In this theory, management assumes employees may be ambitious, self-motivated, and anxious to accept greater responsibility, and exercise self-control, self-direction, autonomy, and empowerment. It is believed that employees enjoy their mental and physical work duties. It is also believed that if given the chance employees have the desire to be creative and forward thinking in the workplace. There is a chance for greater productivity by giving employees the freedom to perform at the best of their abilities without being bogged down by rules. A Theory Y manager believes that, given the right conditions, most people will want to do well at work and that there is a pool of unused creativity in the workforce.
Application of theory X and Y in the US Navy
Almost every organization, adopts either theory X or Y in managing their employees or workforce. The application of any one of these theories depends on the culture of the organization, the attitude of managers towards their employees and vise-versa and the personalities of both employers and employees.

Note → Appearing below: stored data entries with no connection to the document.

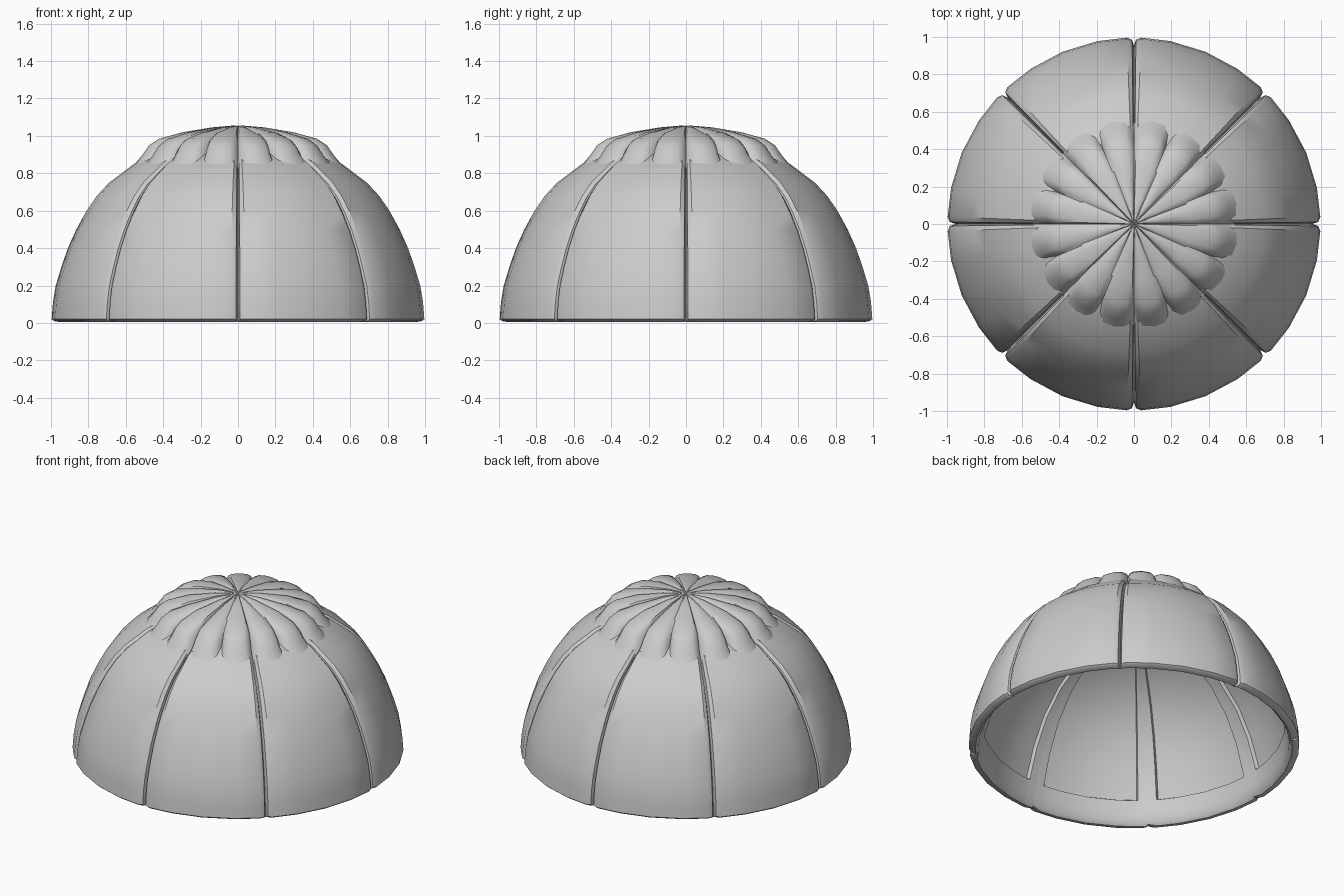
import bpy, bmesh
from math import sin, cos, radians

if "Cube" in bpy.data.objects:
    bpy.data.objects.remove(bpy.data.objects["Cube"])


def make_object(name, bm):
    bmesh.ops.remove_doubles(bm, verts=bm.verts, dist=1e-5)
    bmesh.ops.recalc_face_normals(bm, faces=bm.faces)
    me = bpy.data.meshes.new(name)
    bm.to_mesh(me)
    bm.free()
    ob = bpy.data.objects.new(name, me)
    bpy.context.collection.objects.link(ob)
    bpy.ops.object.select_all(action='DESELECT')
    ob.select_set(True)
    bpy.context.view_layer.objects.active = ob
    bpy.ops.object.shade_smooth_by_angle(angle=radians(35))
    return ob


def add_grid(bm, rows, wrap=False):
    vs = [[bm.verts.new(p) for p in row] for row in rows]
    n = len(vs[0])
    for a, b in zip(vs, vs[1:]):
        for j in range(n if wrap else n - 1):
            k = (j + 1) % n
            bm.faces.new((a[j], a[k], b[k], b[j]))
    return vs


def polar(r, z, deg):
    return (r * cos(radians(deg)), r * sin(radians(deg)), z)


# Profile of one petal: outer side from the rim to the crown
OUTER = [(0.985, 0.01), (0.997, 0.02), (0.99, 0.11), (0.975, 0.2), (0.945, 0.3),
         (0.91, 0.4), (0.865, 0.5), (0.81, 0.6), (0.755, 0.68), (0.69, 0.75),
         (0.55, 0.855), (0.4, 0.93), (0.2, 0.985), (0.012, 1.0)]
# Inner side: rounded lip, then a recessed panel up to a top frame
INNER = [(0.985, 0.01, 0), (0.955, 0.005, 0), (0.935, 0.025, 0), (0.925, 0.08, 0), (0.91, 0.16, 0),
         (0.91, 0.17, 1), (0.85, 0.36, 1), (0.765, 0.53, 1), (0.64, 0.68, 1),
         (0.47, 0.8, 1), (0.25, 0.885, 1), (0.01, 0.92, 1)]
# Angle across a petal and depth of the V groove at its seams
ACROSS = [(0, 0.045), (0.6, 0.012), (2.2, 0.0), (11.25, 0), (22.5, 0),
          (33.75, 0), (42.8, 0.0), (44.4, 0.012), (45, 0.045)]


def make_petal(i):
    bm = bmesh.new()
    base = 45 * i
    outer = [[polar(max(r - d, 0.01), z - d * z, base + a) for a, d in ACROSS]
             for r, z in OUTER]
    add_grid(bm, outer)
    inner = []
    for r, z, panel in INNER:
        row = []
        for a in (0, 3.5, 4, 11.25, 22.5, 33.75, 41, 41.5, 45):
            lift = 0.025 if panel and 3.8 < a < 41.2 else 0
            row.append(polar(r * (1 + lift), z * (1 + lift), base + a))
        inner.append(row)
    # Bottom edge follows the outer petal's edge exactly
    inner[0] = outer[0]
    add_grid(bm, inner)
    make_object("dome_petal_%d" % (i + 1), bm)


for i in range(8):
    make_petal(i)

# Fluted cap: 16 rounded lobes with narrow valleys, laid over the crown
CAP = [(0.03, 1.055, 0.02), (0.14, 1.046, 0.018), (0.3, 1.02, 0.025), (0.43, 0.985, 0.04),
       (0.485, 0.95, 0.06), (0.52, 0.9, 0.06), (0.565, 0.84, 0.03)]
LOBE = [(0, 1), (0.07, 0.5), (0.22, 0.12), (0.5, 0), (0.78, 0.12), (0.93, 0.5)]
bm = bmesh.new()
rows = []
for j, (r, z, d) in enumerate(CAP):
    row = []
    for k in range(16):
        for u, f in LOBE:
            depth = d * f * (0.3 if j < 3 and k % 2 else 1)
            out = 0.9 if j > 2 else 0.0
            up = 0.35 if j > 2 else 0.9
            row.append(polar(r - out * depth, z - up * depth, 22.5 * (k + u)))
    rows.append(row)
vs = add_grid(bm, rows, wrap=True)
hub = bm.verts.new((0, 0, 1.05))
for a, b in zip(vs[0], vs[0][1:] + vs[0][:1]):
    bm.faces.new((hub, a, b))
make_object("fluted_cap", bm)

The US Navy is not an exception to these management practices and applications. When the Navy recruits individuals, they usually apply Theory X. At this stage, they adopt a more authoritarian style based on the threat of punishment. The supervisors believe that the recruits are inherently lazy and will train if they can. They should be closely supervised and comprehensive systems of controls should be put in place in their training camps.
At this stage, it is believed that the recruits will try to avoid responsibility whenever they can. The supervisors cannot trust the recruits and they reveal this to them through their communication constantly. Theory X continues to be applied in the Navy even after the recruits have passed and have been incorporated in the navy. They continue receiving orders from their commanders and supervisors.
Theory Y is applied in the US navy once an individual climbs the ladder and becomes the commander or supervisor. At this stage, it is assumed that the commanders/supervisors are ambitious, self-motivated, and anxious to accept greater responsibility, exercise self-control, self-direction, and autonomy and are empowered. At this stage, the supervisors enjoy their mental and physical work duties. They have the desire to be creative and move forward. Given the right conditions, they will always want to do well at work and use their creativity in bettering the Navy operations.
Even though these approaches are, what are commonly used, the US Navy should try to apply theory Z. This theory is good, since it welcomes a more human and more effective way of managing people. It offers a long term, often lifetime employment, with a high value placed on mutual loyalty. Promotion in this case is relatively slow and specialized career paths for individuals and the development of specific skills is encouraged. This approach emphasizes decision by consensus and insists on individual responsibility. It is also preferred since it places attention to the welfare of subordinates as well as encourage informal relationships among individuals.
How do your two scores relate to your experience at work?
In theory x is visible in most organizations. We find employees not ready to work unsupervised thus need for supervisors to monitor their activities. Managers on the other hand do not trust their employees and they usually carry out check up on them. In theory y we find employees when left alone to work they are likely to be more productive.
What motivates individuals to put forth effort on the job?
Motivation is reasons for engaging in a particular behavior, especially human behavior. These reasons may include basic needs such as food or a desired object, hobbies, goal, state of being, or ideal. The motivation for a behavior may also be attributed to less-apparent reasons such as altruism or morality. What motivates people include things like money, praise, rewards, and opportunities to make decisions and be creative. Content theories include:
How are people motivated on the job?
People can be motivated by; positive reinforcement or high expectations, effective discipline and punishment, treating people fairly, satisfying employees needs, setting work related goals, restructuring jobs, base rewards on job performance.